  • Electrophysiological Correlates of Visual Backward Masking in Schizotypy
    , 2020
    Co-Authors: Ophelie Favrod, Céline Cappe, Christine Mohr, Guillaume Sierro, Michael H. Herzog

    Abstract:

    Visual Backward Masking is strongly deteriorated in both schizophrenia and healthy students high as compared to low in cognitive disorganisation (CD; no relationship with positive or negative schizotypy). In patients, this deterioration was also reflected in reduced amplitudes of the EEG (global field power: GFP). Here, we investigated whether reduced GFP during visual Backward Masking is also evident in high as compared to low CD scorers. The results of the GFP analysis confirmed this assumption. We also found a late EEG component in high CD scorers which was absent in low CD scorers and patients. This might reflect compensation mechanisms that are affected in patients. CD might be a risk marker for psychosis, while positive and negative schizotypy may reflect healthy personality traits, at least when performance in this potential endophenotype of schizophrenia is considered. Underlying mechanisms for the current deficit could be diminished target processing.

  • electrophysiological correlates of visual Backward Masking in high schizotypic personality traits participants
    Psychiatry Research-neuroimaging, 2017
    Co-Authors: Ophelie Favrod, Céline Cappe, Michael H. Herzog, Christine Mohr, Guillaume Sierro, Maya Roinishvili, Eka Chkonia

    Abstract:

    Visual Backward Masking is strongly deteriorated in patients with schizophrenia. Masking deficits are associated with strongly reduced amplitudes of the global field power in the EEG. Healthy participants who scored high in cognitive disorganization (a schizotypic trait) were impaired in Backward Masking compared to participants who scored low.
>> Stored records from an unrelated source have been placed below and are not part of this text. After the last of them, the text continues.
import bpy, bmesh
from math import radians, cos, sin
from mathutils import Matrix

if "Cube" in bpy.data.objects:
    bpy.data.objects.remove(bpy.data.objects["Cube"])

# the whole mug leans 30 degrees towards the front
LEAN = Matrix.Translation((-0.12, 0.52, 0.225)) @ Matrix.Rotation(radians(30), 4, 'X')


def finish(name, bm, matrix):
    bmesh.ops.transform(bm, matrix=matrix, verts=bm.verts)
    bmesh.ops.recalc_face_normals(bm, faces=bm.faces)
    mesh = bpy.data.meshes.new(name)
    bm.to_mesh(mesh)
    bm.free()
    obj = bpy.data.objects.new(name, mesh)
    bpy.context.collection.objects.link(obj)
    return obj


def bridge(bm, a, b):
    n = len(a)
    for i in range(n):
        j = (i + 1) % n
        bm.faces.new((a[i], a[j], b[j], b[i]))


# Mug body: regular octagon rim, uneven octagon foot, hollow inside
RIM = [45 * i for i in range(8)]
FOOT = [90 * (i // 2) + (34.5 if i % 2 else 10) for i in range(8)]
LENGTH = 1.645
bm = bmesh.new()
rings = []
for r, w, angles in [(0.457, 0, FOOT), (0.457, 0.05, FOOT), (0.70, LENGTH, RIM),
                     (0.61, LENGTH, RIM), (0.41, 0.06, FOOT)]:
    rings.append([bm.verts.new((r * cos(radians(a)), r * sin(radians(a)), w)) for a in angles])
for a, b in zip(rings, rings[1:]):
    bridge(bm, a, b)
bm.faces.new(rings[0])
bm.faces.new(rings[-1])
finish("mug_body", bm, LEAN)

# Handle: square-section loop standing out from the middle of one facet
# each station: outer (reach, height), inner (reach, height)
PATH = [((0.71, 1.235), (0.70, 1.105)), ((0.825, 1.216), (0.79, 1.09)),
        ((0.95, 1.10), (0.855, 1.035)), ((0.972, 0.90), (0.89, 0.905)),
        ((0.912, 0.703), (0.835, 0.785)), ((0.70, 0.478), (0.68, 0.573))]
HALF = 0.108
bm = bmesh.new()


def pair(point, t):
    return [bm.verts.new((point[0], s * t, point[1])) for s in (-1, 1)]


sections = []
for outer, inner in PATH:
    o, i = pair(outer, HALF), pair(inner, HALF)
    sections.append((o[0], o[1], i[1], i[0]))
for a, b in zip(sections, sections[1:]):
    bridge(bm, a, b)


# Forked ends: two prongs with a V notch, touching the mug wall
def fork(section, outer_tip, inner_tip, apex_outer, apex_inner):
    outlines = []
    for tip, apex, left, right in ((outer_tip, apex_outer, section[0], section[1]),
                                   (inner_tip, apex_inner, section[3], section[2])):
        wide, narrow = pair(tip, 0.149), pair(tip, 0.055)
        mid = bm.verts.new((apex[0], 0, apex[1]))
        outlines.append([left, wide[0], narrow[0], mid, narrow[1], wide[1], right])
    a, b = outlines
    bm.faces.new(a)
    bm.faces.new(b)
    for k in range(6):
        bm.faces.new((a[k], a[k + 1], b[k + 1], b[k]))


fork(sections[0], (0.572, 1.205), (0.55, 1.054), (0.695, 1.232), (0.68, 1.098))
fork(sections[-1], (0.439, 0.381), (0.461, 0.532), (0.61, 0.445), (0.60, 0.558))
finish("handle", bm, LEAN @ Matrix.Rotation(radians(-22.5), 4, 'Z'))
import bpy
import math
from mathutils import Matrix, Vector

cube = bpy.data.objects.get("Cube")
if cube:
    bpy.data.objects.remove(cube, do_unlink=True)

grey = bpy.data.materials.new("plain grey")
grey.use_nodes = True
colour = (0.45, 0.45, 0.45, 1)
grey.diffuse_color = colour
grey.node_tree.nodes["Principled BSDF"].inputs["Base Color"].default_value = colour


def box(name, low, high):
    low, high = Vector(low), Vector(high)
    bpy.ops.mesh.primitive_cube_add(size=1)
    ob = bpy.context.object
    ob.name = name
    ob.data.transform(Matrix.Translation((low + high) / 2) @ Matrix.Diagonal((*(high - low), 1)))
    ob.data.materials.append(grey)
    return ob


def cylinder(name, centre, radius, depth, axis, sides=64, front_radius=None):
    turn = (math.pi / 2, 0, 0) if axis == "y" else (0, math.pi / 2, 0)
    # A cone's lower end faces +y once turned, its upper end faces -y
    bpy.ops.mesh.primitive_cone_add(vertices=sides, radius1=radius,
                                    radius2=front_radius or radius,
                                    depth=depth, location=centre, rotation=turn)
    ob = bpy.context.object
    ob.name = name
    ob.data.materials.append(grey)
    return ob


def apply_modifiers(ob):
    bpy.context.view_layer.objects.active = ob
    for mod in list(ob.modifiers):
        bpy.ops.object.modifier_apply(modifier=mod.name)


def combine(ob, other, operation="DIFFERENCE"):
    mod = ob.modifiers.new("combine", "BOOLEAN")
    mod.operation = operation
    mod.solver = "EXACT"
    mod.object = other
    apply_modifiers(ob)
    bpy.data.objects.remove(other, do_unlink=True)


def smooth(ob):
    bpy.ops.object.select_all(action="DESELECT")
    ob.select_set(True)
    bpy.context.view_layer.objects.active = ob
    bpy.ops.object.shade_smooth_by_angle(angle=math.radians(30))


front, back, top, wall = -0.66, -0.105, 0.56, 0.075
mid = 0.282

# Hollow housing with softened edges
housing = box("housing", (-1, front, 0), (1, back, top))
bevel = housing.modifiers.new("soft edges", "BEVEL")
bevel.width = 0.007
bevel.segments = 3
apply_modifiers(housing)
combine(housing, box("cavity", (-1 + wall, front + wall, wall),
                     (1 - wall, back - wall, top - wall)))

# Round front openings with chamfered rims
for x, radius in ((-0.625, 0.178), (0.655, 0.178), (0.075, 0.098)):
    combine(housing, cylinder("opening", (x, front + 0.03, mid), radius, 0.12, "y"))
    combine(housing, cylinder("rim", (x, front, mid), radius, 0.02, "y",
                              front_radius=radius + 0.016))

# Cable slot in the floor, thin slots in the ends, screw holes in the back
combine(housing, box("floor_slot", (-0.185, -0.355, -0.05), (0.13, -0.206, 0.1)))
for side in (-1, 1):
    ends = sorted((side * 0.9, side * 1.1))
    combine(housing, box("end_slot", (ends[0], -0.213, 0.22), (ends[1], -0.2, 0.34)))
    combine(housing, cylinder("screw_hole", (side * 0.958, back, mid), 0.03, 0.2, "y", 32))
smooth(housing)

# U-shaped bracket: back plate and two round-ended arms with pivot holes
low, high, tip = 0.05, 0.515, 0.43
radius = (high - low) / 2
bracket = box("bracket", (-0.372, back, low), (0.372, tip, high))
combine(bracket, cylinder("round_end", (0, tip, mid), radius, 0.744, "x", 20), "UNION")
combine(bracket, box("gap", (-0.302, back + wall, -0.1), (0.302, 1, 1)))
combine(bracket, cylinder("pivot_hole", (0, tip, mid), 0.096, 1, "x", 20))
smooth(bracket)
Here, we show that the global field power is also reduced in healthy participants scoring high (n=25) as compared to low (n=20) in cognitive disorganization, though quantitatively less pronounced than in patients (n=10). These results point to similar mechanisms underlying visual Backward Masking deficits along the schizophrenia spectrum.